“He’s a guy that is very dependable and you know what you’re going to get out of Milan just about every night. That’s why he’s been the professional that he’s been and had the career that he’s had so far,” said Colorado Head Coach Joe Sacco.
Smyth pushed the lead back to a pair when he absolutely schooled Jonas Holos behind the net, pivoting off the overaggressive defender Holos and stuffing the puck home on his backhand.
It was the veteran Smyth’s first goal in 15 games and second goal in 25 contests, as well as his 21st of the season.
“It’s a relief.
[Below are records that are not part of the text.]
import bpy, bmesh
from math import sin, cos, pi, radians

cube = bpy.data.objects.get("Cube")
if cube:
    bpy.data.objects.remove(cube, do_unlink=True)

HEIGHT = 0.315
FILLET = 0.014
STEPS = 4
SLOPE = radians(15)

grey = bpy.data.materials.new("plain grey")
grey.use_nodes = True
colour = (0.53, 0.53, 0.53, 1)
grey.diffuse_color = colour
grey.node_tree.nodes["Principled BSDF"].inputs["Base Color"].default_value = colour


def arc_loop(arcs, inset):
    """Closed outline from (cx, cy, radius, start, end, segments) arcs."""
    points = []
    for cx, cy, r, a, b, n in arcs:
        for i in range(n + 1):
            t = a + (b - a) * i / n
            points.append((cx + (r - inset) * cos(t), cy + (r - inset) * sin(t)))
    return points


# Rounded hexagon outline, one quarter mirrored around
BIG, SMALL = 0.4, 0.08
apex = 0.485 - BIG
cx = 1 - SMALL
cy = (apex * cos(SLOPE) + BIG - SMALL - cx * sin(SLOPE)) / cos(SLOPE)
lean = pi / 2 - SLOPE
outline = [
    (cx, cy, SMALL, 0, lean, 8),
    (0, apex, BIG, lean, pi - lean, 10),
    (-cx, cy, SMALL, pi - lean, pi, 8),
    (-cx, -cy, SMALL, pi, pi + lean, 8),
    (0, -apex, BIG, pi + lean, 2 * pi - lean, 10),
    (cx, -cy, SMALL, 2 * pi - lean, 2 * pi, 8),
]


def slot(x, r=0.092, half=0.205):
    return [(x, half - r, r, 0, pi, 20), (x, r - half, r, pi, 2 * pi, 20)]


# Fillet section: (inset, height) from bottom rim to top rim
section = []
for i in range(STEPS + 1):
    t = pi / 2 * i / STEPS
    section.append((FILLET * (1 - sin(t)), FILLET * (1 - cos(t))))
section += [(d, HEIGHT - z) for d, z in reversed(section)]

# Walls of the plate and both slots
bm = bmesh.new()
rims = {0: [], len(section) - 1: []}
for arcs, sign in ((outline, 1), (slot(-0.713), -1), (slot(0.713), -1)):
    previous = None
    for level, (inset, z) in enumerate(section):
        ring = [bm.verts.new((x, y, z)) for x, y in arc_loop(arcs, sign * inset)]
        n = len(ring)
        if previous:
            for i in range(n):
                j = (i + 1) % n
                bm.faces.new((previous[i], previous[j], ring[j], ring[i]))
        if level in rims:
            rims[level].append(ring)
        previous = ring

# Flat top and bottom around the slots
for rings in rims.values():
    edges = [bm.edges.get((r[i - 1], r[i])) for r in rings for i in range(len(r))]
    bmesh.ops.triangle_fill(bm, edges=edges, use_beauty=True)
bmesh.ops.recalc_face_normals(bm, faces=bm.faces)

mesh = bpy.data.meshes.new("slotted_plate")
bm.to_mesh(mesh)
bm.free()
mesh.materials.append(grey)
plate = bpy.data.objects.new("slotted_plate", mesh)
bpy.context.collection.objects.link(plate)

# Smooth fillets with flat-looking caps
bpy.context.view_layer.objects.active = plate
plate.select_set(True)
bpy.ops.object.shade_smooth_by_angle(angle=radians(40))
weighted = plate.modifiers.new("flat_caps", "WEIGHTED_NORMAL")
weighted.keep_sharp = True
It’s nice to contribute and feel a part for sure,” said Smyth. “It’s a matter of being in the right positions and don’t ride your highs too high or your lows too low and you have stay an even keel. I thought it was a tough stretch but it’s nice to contribute.”
Trevor Lewis set up the Smyth goal and he had the favor returned when Smyth hit him with a well-timed pass for an easy finish to a two-on-one break. The 4-1 lead was the death knell for Colorado, whose woes persisted at the hands of the former Av Smyth following his neutral-zone takeaway to key the odd-man rush.
“They’re in a tough position right now, out of the playoff race. They’re battling hard, they went through a lot of injuries throughout the year,” said Smyth. “You’ve got to give them credit, they’ve got character over there and I’m sure they’ll rebound for next year.”
As for the Kings, they now have their own injury woes to battle through at a critical point in a competitive season after losing Williams against the Calgary Flames and now Kopitar in this contest.
“He’s your top player, your top forward so there’s quite a hole that’s going to be there with him out of the lineup for this length of time,” Kings Head Coach Terry Murray said.
“I’ve dealt with this before with top guys being out with injuries and it’s an opportunity for other players to step up, the character of the team needs to step up and everyone needs to start doing the right things. You’ve got to trust your structure and your system and give it the best opportunity you can as a group to finish games off and play the right way.”